Records contained in a dataset:
#####
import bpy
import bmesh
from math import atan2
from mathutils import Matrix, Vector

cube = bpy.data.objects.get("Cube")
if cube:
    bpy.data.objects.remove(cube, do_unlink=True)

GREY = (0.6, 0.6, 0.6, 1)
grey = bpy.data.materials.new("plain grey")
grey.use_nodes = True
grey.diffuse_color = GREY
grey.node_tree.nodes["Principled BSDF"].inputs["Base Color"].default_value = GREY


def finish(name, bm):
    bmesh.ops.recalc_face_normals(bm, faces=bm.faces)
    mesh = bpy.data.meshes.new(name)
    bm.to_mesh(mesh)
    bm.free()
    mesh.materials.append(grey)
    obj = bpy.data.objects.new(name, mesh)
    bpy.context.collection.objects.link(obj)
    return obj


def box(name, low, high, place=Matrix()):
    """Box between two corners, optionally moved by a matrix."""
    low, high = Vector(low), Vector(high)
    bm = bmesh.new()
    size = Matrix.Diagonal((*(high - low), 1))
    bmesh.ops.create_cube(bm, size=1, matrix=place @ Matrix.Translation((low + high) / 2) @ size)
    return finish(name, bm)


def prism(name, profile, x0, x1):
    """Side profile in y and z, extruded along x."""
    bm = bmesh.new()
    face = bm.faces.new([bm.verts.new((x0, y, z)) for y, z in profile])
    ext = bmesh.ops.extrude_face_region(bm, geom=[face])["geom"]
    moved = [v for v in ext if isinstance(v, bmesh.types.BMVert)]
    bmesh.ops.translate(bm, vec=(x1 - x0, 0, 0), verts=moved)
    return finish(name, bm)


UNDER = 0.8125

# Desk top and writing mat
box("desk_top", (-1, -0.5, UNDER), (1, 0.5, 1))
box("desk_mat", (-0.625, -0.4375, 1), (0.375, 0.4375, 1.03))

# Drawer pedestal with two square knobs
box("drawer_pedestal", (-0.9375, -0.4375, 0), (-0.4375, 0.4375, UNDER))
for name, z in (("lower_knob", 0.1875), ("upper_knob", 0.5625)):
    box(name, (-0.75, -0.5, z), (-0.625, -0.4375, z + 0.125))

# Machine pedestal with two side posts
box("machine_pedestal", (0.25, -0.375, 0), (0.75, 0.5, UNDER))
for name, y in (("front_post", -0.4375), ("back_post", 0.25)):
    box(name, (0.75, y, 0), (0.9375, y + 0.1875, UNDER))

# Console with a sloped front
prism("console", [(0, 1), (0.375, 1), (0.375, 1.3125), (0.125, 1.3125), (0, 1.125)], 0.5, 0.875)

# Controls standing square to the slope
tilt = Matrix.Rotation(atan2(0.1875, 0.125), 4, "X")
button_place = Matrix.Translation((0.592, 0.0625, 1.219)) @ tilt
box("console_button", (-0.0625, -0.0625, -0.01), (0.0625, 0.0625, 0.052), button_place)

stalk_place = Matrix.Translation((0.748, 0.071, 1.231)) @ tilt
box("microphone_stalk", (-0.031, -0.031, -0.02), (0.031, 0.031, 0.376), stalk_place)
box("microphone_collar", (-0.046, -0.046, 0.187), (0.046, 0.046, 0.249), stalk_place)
#####
ACTIVITY: Begin with the first line of the data above and, please, print each line exactly until you have printed the line containing "grey.diffuse_color = GREY"; print nothing else.

RESPONSE AREA:
import bpy
import bmesh
from math import atan2
from mathutils import Matrix, Vector

cube = bpy.data.objects.get("Cube")
if cube:
    bpy.data.objects.remove(cube, do_unlink=True)

GREY = (0.6, 0.6, 0.6, 1)
grey = bpy.data.materials.new("plain grey")
grey.use_nodes = True
grey.diffuse_color = GREY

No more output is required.